As part of a road trip from Boston to Washington, D.C. last summer, our family decided to make a quick stop in Philadelphia to see the Liberty Bell! While there are plenty of other options that could easily fill a weekend, our stop was brief but full of history.
History of the Liberty Bell
Originally, the Liberty Bell was installed in the Pennsylvania State House, now known as Independence Hall. The first bell was ordered from London in 1751, and was cracked on the first ring. The replacement was made in Philadelphia, and it lasted quite a bit longer, not developing a crack until the 1840’s. Interestingly enough, the fix for the crack was to make the crack wider! Unfortunately, this was unsuccessful, a second crack developed, and the bell was retired.
With an inscription like “Proclaim Liberty Throughout All the Land Unto All the Inhabitants thereof,” you can quickly see why this bell has turned into much more than just a bell.
The inscription originates from the Jubilee in the Bible. Every 50 years, the Israelites were supposed to free their slaves and return property to the original owners. With a meaning like this, it is no surprise that the abolitionists used this bell and motto in their efforts to free the slaves!
Later on, the Women’s Suffrage movement also used this bell as a focal point in encouraging people to allow women to vote. They made a replica of the bell and traveled around the state with it.
We were also hoping to see the inside of Independence Hall, but learned that due to capacity concerns during Covid, they were requiring timed entry. Since this visit was really spurn-of-the-moment detour from the freeway, that meant we just skipped – though we came away thinking that we should come down to Philadelphia for a longer weekend visit at some point, to see the many museums and such.
Some of the most interesting things that happened here included the the signing of the Declaration of Independence and U.S. Constitution, as well as many of the debates regarding what should be in these incredibly important documents.
In absence of the official tour, we gave our boys a quick history of the building. To further illustrate the significance of the building, we pulled out a bill with Independence Hall on the back to show them (not necessarily a great idea in an urban area, but oh well). They were a bit embarrassed and refused to be in my picture, but I still had fun with it!
Both the Liberty Bell and Independence Hall are part of Independence National Park. If you decide to visit these important historic sites, make sure you also stop by the Independence Visitor Center and consider if there are other places you might want to visit in addition to these important landmarks.
In our case, we decided relatively spur-of-the-moment to see what the Liberty Bell looked like. The Liberty Bell is something that most American school kids learns about in history class, and were wondering if the reality would match those lessons.
Getting there from the freeway wasn’t too hard – we just used Google Maps to find a parking garage near the Liberty Bell/Independence Hall downtown area, and parked. There isn’t significant street parking, and we had to walk 5-10 minutes from the garage to the site, but it wasn’t too hard for an urban/downtown area.
On getting there around 10am, there was a short line at the door, with a National Parks employee watching to keep the room from being too crowded.
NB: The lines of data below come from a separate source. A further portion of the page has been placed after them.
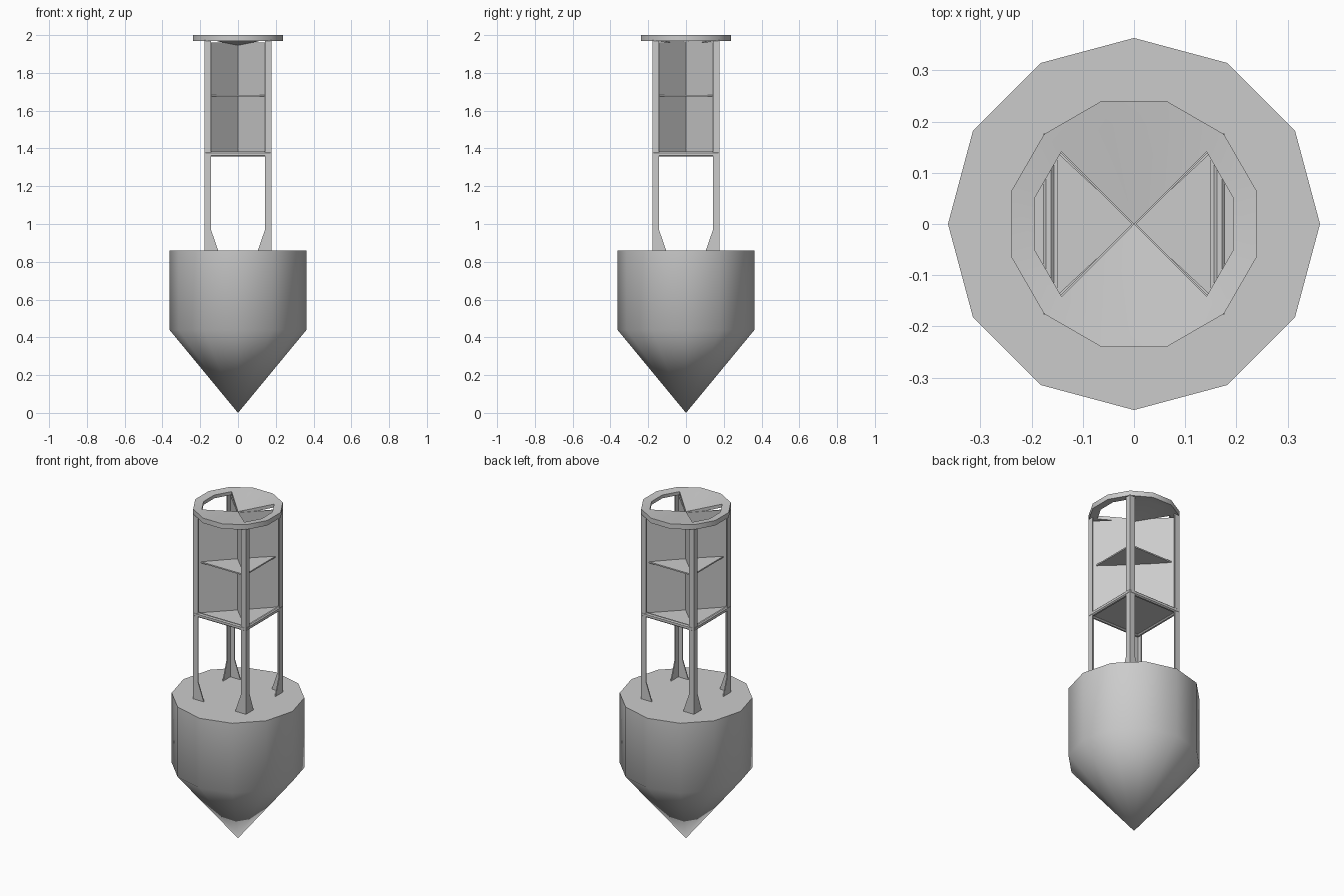
import bpy, bmesh, math
from mathutils import Matrix, Vector

if "Cube" in bpy.data.objects:
    bpy.data.objects.remove(bpy.data.objects["Cube"], do_unlink=True)

grey = bpy.data.materials.new("plain grey")
grey.use_nodes = True
grey.diffuse_color = (0.6, 0.6, 0.6, 1)
grey.node_tree.nodes["Principled BSDF"].inputs["Base Color"].default_value = (0.6, 0.6, 0.6, 1)

SIDES = 12
CORNER = 0.177      # outer corner of the square tower
BASE = 1.37         # height of the reflector floor
DECK = 0.86         # top of the float
PANEL_TOP = 1.96


def finish(bm, name, smooth=None):
    bmesh.ops.remove_doubles(bm, verts=bm.verts, dist=1e-5)
    bmesh.ops.recalc_face_normals(bm, faces=bm.faces)
    mesh = bpy.data.meshes.new(name)
    bm.to_mesh(mesh)
    bm.free()
    mesh.materials.append(grey)
    obj = bpy.data.objects.new(name, mesh)
    bpy.context.collection.objects.link(obj)
    if smooth:
        bpy.ops.object.select_all(action='DESELECT')
        obj.select_set(True)
        bpy.context.view_layer.objects.active = obj
        bpy.ops.object.shade_smooth_by_angle(angle=math.radians(smooth))
    return obj


def ring_points(bm, radius, z, offset=0.0):
    step = math.tau / SIDES
    return [bm.verts.new((radius * math.cos((i + offset) * step),
                          radius * math.sin((i + offset) * step), z)) for i in range(SIDES)]


def prism(bm, outline, push):
    """Extrude a flat outline along a vector into a closed solid."""
    face = bm.faces.new([bm.verts.new(p) for p in outline])
    result = bmesh.ops.extrude_face_region(bm, geom=[face], use_keep_orig=True)
    moved = [v for v in result["geom"] if isinstance(v, bmesh.types.BMVert)]
    bmesh.ops.translate(bm, verts=moved, vec=push)


def box(bm, size, centre, turn=0.0):
    matrix = (Matrix.Rotation(turn, 4, 'Z') @ Matrix.Translation(centre)
              @ Matrix.Diagonal((*size, 1)))
    bmesh.ops.create_cube(bm, size=1, matrix=matrix)


# Float: twelve-sided drum over a pointed keel
bm = bmesh.new()
top = ring_points(bm, 0.363, DECK)
low = ring_points(bm, 0.363, 0.44)
tip = bm.verts.new((0, 0, 0))
bm.faces.new(top)
for i in range(SIDES):
    j = (i + 1) % SIDES
    bm.faces.new((low[i], low[j], top[j], top[i]))
    bm.faces.new((tip, low[j], low[i]))
finish(bm, "float_hull", smooth=50)

# Corner posts: angle iron, each wing flaring into a gusset at the deck
wing, flare, thick = 0.034, 0.072, 0.006
profile = [(0, DECK), (flare, DECK), (wing, DECK + 0.11), (wing, 1.975), (0, 1.975)]
names = ["front_right_post", "front_left_post", "back_left_post", "back_right_post"]
for k, name in enumerate(names):
    bm = bmesh.new()
    prism(bm, [(-CORNER + a, -CORNER, z) for a, z in profile], Vector((0, thick, 0)))
    prism(bm, [(-CORNER, -CORNER + a, z) for a, z in profile], Vector((thick, 0, 0)))
    bmesh.ops.rotate(bm, verts=bm.verts, matrix=Matrix.Rotation(k * math.pi / 2, 3, 'Z'))
    finish(bm, name)

# Floor frame: four beveled rails around the reflector floor
bm = bmesh.new()
for k in range(4):
    box(bm, (2 * CORNER, 0.022, 0.026), (0, -CORNER + 0.01, BASE), k * math.pi / 2)
rails = finish(bm, "floor_frame")
bevel = rails.modifiers.new("soft edges", 'BEVEL')
bevel.width = 0.006
bevel.segments = 1

bm = bmesh.new()
box(bm, (2 * CORNER - 0.02, 2 * CORNER - 0.02, 0.01), (0, 0, BASE))
finish(bm, "reflector_floor")

# Crossed upright panels on the diagonals
for name, turn in (("diagonal_panel_a", math.pi / 4), ("diagonal_panel_b", -math.pi / 4)):
    bm = bmesh.new()
    box(bm, (0.45, 0.006, PANEL_TOP - BASE), (0, 0, (PANEL_TOP + BASE) / 2), turn)
    finish(bm, name)

# Middle shelf: one triangle in each quarter
bm = bmesh.new()
for k in range(4):
    corners = [Vector((0, 0, 1.675)), Vector((0.15, -0.14, 1.675)), Vector((0.15, 0.14, 1.675))]
    spin = Matrix.Rotation(k * math.pi / 2, 3, 'Z')
    prism(bm, [spin @ c for c in corners], Vector((0, 0, 0.008)))
finish(bm, "middle_shelf")

# Top ring, with shallow sloping caps over the front and back quarters
bm = bmesh.new()
outer = ring_points(bm, 0.248, 2.0, 0.5)
inner = ring_points(bm, 0.2, 1.994, 0.5)
hub = bm.verts.new((0, 0, 1.965))
for i in range(SIDES):
    j = (i + 1) % SIDES
    bm.faces.new((outer[i], outer[j], inner[j], inner[i]))
    middle = (inner[i].co + inner[j].co) / 2
    if abs(middle.y) > abs(middle.x):
        bm.faces.new((inner[i], inner[j], hub))
lid = bmesh.ops.extrude_face_region(bm, geom=list(bm.faces), use_keep_orig=True)
under = [v for v in lid["geom"] if isinstance(v, bmesh.types.BMVert)]
for v in under:
    v.co.z -= 0.03 if v.co.xy.length > 0.22 else 0.02
finish(bm, "top_ring", smooth=40)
There were some exhibits about the history for a few rooms, and then the final room has the bell, with folks trying to get “selfies.”
The bell itself was big enough and nice enough, but perhaps not as grand as we envisioned from our grade school history lessons. It is worth seeing once, though.
Cost for Liberty Bell: Free
Cost for Independence Hall: $1 to make a reservation (currently required)
Visitor Center Address: 599 Market Street, Philadelphia, PA 19106
Liberty Bell Center Address: 526 Market St, Philadelphia, PA 19106
Independence Hall Address: 520 Chestnut St, Philadelphia, PA 19106